The topic of Ebola has been circulating through the media lately, from stories of treatments and discussions about what world leaders are doing to combat the problem. However, what many people have failed to notice is that there is a problem developing among all affected individuals who were supposedly cured of Ebola.
West Africans fortunate enough to survive this crippling disease are at risk of developing “post-Ebola syndrome”, characterized by blindness and chronic poor health. Doctors at WHO are investigating, and one doctor spoke of how she came across two patients who are now blind, and other patients complaining of similar vision problems. The statistics are alarming – one of every two Ebola survivors reported declining health, headaches, chest pain, as well as declining vision.
This raises a larger issue about the actual efficiency and safety of the Ebola treatments that were previously hailed as entirely safe for the patients. In Sierra Leone, post-Ebola clinics are already emerging in order to care for survivors’ psychological, economic, and social news, as well as to track symptoms.
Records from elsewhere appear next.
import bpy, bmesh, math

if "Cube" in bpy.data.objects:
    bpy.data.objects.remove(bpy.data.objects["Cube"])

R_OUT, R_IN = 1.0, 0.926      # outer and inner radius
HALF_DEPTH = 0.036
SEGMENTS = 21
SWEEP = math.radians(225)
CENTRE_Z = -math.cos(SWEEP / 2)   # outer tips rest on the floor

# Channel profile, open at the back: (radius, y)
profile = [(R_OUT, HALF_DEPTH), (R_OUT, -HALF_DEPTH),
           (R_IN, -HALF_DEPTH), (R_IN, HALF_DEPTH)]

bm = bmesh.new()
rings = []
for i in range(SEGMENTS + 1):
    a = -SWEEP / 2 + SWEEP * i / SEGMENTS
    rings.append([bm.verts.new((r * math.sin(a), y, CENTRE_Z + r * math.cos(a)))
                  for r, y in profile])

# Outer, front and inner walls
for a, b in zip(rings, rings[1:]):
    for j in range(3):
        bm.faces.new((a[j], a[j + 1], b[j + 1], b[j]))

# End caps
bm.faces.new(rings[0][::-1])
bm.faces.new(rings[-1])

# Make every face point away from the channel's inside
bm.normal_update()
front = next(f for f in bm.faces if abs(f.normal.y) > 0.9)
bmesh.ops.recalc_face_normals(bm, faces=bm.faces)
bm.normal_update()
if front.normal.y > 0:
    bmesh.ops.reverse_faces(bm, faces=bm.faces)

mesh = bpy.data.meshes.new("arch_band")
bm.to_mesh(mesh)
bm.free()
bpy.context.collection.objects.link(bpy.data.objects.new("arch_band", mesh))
Whatever the reason may be behind these chronic symptoms, one thing is clear – Ebola survivors in West Africa could likely need care for the rest of their lives.